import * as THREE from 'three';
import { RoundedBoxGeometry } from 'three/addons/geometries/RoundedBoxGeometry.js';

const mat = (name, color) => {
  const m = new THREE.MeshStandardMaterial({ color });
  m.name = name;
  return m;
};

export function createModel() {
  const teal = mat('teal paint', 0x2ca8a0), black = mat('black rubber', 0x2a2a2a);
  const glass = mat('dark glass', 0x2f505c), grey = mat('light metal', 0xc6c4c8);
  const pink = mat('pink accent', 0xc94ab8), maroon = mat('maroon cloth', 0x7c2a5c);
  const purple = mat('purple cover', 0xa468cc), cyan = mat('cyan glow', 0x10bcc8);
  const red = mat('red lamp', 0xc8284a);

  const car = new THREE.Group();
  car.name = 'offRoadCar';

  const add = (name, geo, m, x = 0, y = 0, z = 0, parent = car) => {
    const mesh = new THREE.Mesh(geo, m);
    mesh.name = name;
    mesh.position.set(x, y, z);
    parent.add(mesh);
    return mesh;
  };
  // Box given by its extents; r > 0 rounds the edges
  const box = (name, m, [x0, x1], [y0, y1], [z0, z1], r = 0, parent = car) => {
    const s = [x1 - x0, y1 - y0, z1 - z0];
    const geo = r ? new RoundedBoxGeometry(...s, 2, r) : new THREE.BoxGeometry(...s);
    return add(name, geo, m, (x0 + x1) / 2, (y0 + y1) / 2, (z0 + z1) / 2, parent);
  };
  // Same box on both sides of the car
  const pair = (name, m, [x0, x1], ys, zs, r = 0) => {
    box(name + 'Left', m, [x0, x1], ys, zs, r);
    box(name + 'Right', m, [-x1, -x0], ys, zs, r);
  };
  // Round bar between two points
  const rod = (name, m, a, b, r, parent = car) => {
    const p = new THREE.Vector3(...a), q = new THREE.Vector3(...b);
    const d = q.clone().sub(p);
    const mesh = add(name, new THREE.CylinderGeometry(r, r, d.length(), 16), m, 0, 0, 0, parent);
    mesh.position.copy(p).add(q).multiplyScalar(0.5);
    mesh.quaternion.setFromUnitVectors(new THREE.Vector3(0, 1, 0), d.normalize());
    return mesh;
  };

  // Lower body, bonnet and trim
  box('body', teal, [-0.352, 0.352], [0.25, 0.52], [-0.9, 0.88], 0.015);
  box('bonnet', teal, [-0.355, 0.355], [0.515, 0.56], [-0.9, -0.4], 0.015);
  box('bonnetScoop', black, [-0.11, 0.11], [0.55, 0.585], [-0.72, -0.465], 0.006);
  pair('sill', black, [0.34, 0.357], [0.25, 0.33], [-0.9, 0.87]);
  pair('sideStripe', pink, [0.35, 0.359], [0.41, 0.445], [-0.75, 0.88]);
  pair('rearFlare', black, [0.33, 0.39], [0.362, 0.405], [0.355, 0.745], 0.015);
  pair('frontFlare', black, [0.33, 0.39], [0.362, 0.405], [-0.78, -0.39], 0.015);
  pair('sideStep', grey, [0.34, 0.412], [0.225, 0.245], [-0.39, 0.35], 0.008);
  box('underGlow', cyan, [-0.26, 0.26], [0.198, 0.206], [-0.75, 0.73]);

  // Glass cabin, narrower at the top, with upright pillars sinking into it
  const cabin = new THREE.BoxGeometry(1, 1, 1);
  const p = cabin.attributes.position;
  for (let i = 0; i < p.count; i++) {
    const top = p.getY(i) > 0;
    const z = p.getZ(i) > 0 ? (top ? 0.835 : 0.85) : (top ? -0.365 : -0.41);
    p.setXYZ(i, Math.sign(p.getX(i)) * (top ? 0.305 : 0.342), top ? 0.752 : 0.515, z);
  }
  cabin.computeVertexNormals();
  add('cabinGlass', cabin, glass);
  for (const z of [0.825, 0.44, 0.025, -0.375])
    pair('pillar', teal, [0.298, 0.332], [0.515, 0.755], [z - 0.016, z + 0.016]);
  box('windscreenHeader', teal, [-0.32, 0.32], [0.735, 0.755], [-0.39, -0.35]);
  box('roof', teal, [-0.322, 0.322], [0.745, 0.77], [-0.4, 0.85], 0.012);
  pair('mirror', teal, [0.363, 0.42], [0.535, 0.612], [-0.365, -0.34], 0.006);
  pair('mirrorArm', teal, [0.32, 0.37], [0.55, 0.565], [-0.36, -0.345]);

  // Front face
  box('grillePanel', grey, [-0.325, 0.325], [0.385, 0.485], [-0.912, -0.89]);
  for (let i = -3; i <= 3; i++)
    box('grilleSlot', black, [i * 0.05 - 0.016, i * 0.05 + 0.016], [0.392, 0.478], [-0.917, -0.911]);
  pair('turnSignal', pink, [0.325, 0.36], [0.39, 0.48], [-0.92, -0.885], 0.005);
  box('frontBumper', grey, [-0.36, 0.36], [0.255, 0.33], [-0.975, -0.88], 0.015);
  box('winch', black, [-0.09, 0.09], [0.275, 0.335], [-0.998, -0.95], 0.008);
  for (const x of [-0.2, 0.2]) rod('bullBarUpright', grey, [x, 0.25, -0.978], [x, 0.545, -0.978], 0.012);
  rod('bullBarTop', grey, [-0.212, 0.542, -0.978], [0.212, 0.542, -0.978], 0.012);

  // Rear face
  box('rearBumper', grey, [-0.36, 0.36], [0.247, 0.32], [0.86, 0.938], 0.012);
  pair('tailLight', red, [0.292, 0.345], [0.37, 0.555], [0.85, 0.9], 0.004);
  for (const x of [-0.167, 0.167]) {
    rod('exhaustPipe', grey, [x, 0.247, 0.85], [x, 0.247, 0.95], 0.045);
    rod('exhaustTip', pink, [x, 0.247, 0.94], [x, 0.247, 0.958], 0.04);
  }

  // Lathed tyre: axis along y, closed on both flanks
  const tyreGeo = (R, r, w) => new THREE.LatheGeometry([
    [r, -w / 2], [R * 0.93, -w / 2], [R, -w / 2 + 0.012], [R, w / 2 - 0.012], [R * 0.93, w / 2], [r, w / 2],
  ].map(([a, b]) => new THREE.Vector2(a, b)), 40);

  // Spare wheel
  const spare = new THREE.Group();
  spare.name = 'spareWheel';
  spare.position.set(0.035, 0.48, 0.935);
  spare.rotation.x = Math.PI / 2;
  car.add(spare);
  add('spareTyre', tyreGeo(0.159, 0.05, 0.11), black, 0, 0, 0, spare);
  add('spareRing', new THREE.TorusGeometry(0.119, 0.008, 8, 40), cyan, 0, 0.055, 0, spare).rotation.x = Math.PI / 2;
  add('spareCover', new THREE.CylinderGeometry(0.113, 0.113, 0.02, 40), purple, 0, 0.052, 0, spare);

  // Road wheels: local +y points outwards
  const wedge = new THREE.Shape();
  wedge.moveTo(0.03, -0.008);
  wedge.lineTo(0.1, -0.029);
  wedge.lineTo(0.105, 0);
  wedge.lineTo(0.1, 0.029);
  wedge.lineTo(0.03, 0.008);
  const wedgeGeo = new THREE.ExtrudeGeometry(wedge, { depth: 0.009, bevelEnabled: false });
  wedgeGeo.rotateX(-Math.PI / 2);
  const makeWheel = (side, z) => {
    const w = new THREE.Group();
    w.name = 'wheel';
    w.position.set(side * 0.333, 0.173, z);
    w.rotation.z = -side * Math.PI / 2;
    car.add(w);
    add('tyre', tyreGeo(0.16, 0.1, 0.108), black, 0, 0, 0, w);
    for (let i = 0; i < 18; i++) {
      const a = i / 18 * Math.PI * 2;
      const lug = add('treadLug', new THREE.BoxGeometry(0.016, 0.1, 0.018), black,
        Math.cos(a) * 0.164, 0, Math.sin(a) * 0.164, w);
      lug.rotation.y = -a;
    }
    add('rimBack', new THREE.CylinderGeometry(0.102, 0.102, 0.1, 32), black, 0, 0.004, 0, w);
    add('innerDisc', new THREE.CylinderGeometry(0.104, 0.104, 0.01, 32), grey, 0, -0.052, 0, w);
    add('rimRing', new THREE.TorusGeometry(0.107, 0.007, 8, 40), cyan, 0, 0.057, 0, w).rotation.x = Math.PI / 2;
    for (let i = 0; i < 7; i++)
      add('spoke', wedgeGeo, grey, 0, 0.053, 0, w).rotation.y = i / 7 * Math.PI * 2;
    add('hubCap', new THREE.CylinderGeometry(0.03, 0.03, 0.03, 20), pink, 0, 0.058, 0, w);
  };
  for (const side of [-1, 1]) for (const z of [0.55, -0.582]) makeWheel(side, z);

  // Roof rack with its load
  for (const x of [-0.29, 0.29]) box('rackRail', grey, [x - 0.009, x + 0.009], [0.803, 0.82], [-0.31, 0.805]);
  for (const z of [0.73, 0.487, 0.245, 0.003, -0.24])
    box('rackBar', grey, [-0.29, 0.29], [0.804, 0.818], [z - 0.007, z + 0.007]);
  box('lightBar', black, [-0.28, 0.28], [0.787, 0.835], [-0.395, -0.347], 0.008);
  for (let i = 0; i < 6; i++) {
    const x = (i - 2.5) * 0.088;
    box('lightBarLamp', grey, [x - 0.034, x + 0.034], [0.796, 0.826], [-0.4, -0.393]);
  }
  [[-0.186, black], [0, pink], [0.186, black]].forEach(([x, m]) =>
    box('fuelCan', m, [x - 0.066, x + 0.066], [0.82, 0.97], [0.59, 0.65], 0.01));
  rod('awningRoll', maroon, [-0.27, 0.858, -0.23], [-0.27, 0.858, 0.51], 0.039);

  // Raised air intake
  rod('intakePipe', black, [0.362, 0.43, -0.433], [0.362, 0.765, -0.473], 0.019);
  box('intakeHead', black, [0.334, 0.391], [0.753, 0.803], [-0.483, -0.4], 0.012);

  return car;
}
::::::
• **Work task**
Write out exactly the lines above from the line with "lug.rotation.y = -a;" through the line with "w).rotation.x = Math.PI / 2;", both of them included, and leave out all other lines.

• **Completed exercise**
      lug.rotation.y = -a;
    }
    add('rimBack', new THREE.CylinderGeometry(0.102, 0.102, 0.1, 32), black, 0, 0.004, 0, w);
    add('innerDisc', new THREE.CylinderGeometry(0.104, 0.104, 0.01, 32), grey, 0, -0.052, 0, w);
    add('rimRing', new THREE.TorusGeometry(0.107, 0.007, 8, 40), cyan, 0, 0.057, 0, w).rotation.x = Math.PI / 2;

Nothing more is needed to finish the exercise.